*Task details*
Please restate, word for word, the lines below that begin at the one with "0.11, 0.07), 35)" and end at the one with "0.56, 0.085, 0.15)]". Leave out all other lines.

*Recorded information*

^^^^^^^^^^^^^^^^

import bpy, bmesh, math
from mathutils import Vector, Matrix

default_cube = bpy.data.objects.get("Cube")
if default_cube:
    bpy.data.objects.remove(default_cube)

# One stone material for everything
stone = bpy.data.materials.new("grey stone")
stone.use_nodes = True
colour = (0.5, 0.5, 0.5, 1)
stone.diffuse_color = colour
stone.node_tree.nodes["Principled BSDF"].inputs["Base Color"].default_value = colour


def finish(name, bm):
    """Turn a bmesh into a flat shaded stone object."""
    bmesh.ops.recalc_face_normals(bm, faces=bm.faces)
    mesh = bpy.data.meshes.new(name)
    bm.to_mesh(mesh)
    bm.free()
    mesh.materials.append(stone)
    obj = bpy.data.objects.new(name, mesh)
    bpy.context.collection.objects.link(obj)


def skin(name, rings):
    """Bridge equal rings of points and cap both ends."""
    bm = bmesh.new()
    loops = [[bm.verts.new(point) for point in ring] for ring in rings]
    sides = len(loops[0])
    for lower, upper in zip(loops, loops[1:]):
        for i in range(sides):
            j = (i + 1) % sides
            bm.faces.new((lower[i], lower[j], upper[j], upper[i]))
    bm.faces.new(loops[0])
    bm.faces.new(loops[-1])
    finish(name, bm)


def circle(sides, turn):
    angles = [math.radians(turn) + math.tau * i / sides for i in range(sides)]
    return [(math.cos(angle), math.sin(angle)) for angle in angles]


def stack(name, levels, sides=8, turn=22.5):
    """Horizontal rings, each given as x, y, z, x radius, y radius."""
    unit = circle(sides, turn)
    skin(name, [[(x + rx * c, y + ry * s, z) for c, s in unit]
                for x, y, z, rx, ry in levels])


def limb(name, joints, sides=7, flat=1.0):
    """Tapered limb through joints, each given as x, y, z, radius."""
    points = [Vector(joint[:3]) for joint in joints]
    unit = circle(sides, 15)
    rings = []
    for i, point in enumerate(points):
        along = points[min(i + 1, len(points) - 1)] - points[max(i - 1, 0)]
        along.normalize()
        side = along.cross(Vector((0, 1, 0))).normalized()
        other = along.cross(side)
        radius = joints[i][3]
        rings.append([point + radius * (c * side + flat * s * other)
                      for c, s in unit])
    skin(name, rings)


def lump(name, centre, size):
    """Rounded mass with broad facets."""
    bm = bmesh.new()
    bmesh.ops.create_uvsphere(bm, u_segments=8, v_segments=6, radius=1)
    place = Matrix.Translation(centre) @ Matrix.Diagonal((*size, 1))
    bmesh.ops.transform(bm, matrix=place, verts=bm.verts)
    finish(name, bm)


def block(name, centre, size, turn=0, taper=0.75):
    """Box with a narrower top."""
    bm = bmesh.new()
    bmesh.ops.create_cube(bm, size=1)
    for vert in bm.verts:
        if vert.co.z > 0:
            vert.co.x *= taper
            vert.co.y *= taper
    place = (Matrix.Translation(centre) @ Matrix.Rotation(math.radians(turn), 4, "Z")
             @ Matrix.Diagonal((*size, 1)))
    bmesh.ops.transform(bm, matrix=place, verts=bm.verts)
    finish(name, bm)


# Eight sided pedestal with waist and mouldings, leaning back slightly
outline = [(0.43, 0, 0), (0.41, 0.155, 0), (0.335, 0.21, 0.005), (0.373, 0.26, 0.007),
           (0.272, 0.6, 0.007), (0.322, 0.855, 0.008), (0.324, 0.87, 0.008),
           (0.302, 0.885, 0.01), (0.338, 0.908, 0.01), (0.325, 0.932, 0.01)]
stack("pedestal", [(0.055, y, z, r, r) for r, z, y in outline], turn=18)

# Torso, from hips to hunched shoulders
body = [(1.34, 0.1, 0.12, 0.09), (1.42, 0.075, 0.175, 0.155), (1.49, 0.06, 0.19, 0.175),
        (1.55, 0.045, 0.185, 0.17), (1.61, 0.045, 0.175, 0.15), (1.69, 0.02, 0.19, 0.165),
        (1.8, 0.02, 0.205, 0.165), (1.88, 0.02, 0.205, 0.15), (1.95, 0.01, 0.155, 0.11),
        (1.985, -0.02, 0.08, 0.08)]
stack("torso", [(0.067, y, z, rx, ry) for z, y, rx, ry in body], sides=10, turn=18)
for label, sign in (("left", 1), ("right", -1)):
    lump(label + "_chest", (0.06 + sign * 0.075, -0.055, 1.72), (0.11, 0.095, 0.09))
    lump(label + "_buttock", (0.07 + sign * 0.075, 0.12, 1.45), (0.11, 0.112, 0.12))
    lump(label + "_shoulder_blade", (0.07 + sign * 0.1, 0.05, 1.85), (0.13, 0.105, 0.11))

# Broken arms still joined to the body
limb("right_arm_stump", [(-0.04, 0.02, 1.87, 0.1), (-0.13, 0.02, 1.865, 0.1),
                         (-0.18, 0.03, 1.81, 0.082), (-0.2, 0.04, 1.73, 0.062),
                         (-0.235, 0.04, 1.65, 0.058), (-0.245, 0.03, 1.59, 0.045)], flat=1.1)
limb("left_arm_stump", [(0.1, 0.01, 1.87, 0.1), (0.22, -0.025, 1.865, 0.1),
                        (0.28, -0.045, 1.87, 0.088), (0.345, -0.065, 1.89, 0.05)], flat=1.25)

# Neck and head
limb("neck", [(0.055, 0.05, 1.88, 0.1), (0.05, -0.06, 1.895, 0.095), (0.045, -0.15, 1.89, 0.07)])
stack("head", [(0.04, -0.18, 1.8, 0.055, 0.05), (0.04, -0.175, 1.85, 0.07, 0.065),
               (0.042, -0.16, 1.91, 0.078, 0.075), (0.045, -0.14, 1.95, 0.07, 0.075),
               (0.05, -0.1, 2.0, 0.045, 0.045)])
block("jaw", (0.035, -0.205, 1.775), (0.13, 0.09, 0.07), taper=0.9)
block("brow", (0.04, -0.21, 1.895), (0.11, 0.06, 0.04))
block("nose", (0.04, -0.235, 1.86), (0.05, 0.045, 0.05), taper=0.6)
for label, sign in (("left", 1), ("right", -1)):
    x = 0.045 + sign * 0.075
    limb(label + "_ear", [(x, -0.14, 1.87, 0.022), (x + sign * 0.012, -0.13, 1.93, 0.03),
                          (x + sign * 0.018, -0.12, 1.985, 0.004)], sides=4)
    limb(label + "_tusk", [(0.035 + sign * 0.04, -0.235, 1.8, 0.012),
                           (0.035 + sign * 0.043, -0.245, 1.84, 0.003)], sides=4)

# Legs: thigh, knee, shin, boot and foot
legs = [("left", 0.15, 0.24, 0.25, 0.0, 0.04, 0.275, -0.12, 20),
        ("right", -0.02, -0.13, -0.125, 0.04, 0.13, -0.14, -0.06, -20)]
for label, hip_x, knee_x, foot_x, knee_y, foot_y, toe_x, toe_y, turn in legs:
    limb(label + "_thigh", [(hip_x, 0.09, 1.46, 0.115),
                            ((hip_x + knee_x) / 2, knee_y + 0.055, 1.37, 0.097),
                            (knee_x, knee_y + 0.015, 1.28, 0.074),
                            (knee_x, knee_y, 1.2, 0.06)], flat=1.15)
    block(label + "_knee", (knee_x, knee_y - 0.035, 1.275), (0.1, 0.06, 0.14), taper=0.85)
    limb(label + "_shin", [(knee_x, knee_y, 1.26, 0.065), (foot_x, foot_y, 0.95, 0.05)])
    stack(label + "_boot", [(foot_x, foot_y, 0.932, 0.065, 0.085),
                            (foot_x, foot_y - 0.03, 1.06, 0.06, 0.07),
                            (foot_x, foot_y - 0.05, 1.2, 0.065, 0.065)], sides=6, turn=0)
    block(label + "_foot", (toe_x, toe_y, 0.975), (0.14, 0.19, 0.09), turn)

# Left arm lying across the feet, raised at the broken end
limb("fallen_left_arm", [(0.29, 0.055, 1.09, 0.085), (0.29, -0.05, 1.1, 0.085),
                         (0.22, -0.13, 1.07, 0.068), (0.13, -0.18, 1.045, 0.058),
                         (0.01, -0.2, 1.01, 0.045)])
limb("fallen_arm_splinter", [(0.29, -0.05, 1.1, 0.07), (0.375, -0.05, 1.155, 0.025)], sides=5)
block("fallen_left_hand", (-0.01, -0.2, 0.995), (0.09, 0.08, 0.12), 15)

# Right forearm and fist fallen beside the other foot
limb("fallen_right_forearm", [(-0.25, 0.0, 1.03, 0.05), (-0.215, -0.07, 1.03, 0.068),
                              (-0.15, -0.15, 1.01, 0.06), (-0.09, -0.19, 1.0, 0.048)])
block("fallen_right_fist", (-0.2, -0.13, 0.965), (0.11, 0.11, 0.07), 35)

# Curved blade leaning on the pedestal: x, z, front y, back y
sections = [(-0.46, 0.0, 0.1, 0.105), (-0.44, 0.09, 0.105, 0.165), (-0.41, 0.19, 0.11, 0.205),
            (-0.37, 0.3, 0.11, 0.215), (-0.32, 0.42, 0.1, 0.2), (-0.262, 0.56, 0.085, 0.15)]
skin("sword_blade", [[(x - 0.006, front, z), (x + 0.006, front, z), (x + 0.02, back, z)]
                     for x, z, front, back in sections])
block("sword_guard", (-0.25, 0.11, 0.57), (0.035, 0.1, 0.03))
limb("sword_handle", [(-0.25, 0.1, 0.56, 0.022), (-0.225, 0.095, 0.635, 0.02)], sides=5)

^^^^^^^^^^^^^^^^

*Answer for this exercise*
block("fallen_right_fist", (-0.2, -0.13, 0.965), (0.11, 0.11, 0.07), 35)

# Curved blade leaning on the pedestal: x, z, front y, back y
sections = [(-0.46, 0.0, 0.1, 0.105), (-0.44, 0.09, 0.105, 0.165), (-0.41, 0.19, 0.11, 0.205),
            (-0.37, 0.3, 0.11, 0.215), (-0.32, 0.42, 0.1, 0.2), (-0.262, 0.56, 0.085, 0.15)]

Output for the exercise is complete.